Saved data entries:

==*==

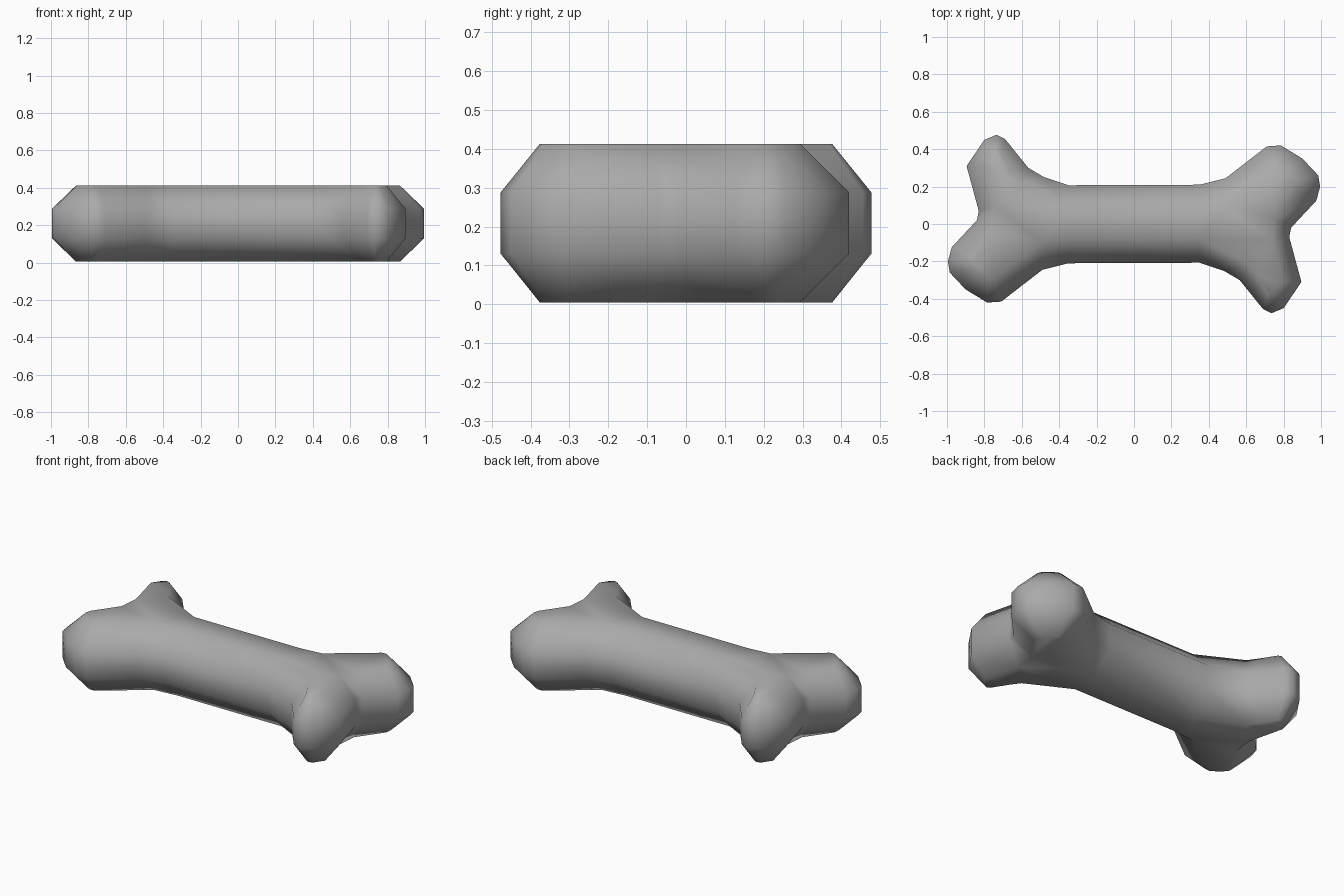
import bpy
import bmesh
from mathutils import Vector
from mathutils.geometry import intersect_point_line

if "Cube" in bpy.data.objects:
    bpy.data.objects.remove(bpy.data.objects["Cube"])


def make_material(name, color):
    material = bpy.data.materials.new(name)
    material.use_nodes = True
    material.diffuse_color = color
    material.node_tree.nodes["Principled BSDF"].inputs["Base Color"].default_value = color
    return material


# Plan outline of one bone end; the other end is the same turned half round
END = [(.35, .21), (.49, .245), (.71, .415), (.785, .42), (.9, .35), (.985, .26),
       (.995, .2), (.975, .125), (.84, -.02), (.83, -.07), (.895, -.31), (.8, -.45),
       (.735, -.477), (.69, -.455), (.565, -.3), (.48, -.25), (.35, -.207)]
# Centre lines of the shaft and the two knobs
CENTRE, FORK = Vector((0, 0)), Vector((.66, 0))
KNOBS = Vector((.78, .21)), Vector((.73, -.31))
SPINE = [(CENTRE, FORK)] + [(FORK, knob) for knob in KNOBS]


def nearest_on_spine(point):
    """Closest point of the centre lines to an outline point."""
    found = []
    for start, end in SPINE:
        t = intersect_point_line(point, start, end)[1]
        found.append(start.lerp(end, min(max(t, 0), 1)))
    return min(found, key=lambda p: (p - point).length)


def full_ring(bm, points, z):
    """Both ends of the bone as one closed ring of vertices."""
    return [bm.verts.new((side * p.x, side * p.y, z)) for side in (1, -1) for p in points]


def build_bone(bone_material):
    outline = [Vector(p) for p in END]
    inner = [p.lerp(nearest_on_spine(p), .6) for p in outline]
    bm = bmesh.new()
    rings = [full_ring(bm, points, z) for points, z in
             ((inner, .005), (outline, .13), (outline, .288), (inner, .412))]

    # Sides with sloped upper and lower bands
    count = len(rings[0])
    for low, high in zip(rings, rings[1:]):
        for i in range(count):
            j = (i + 1) % count
            bm.faces.new((low[i], low[j], high[j], high[i]))

    # Top and bottom caps: shaft, then hub and two knobs at each end
    half = len(END)
    for ring in (rings[0], rings[-1]):
        bm.faces.new((ring[0], ring[half - 1], ring[half], ring[-1]))
        for end in (ring[:half], ring[half:]):
            bm.faces.new(end[:2] + end[8:10] + end[-2:])
            bm.faces.new(end[1:9])
            bm.faces.new(end[9:-1])

    bmesh.ops.recalc_face_normals(bm, faces=bm.faces)
    for face in bm.faces:
        face.smooth = True
    mesh = bpy.data.meshes.new("bone")
    bm.to_mesh(mesh)
    bm.free()
    mesh.materials.append(bone_material)
    bone = bpy.data.objects.new("bone", mesh)
    bpy.context.collection.objects.link(bone)


build_bone(make_material("bone grey", (.4, .4, .4, 1)))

==*==

What the task asks - Using the data above, state the number of lines that contain the word "faces"; add nothing else.

Result of the task - 7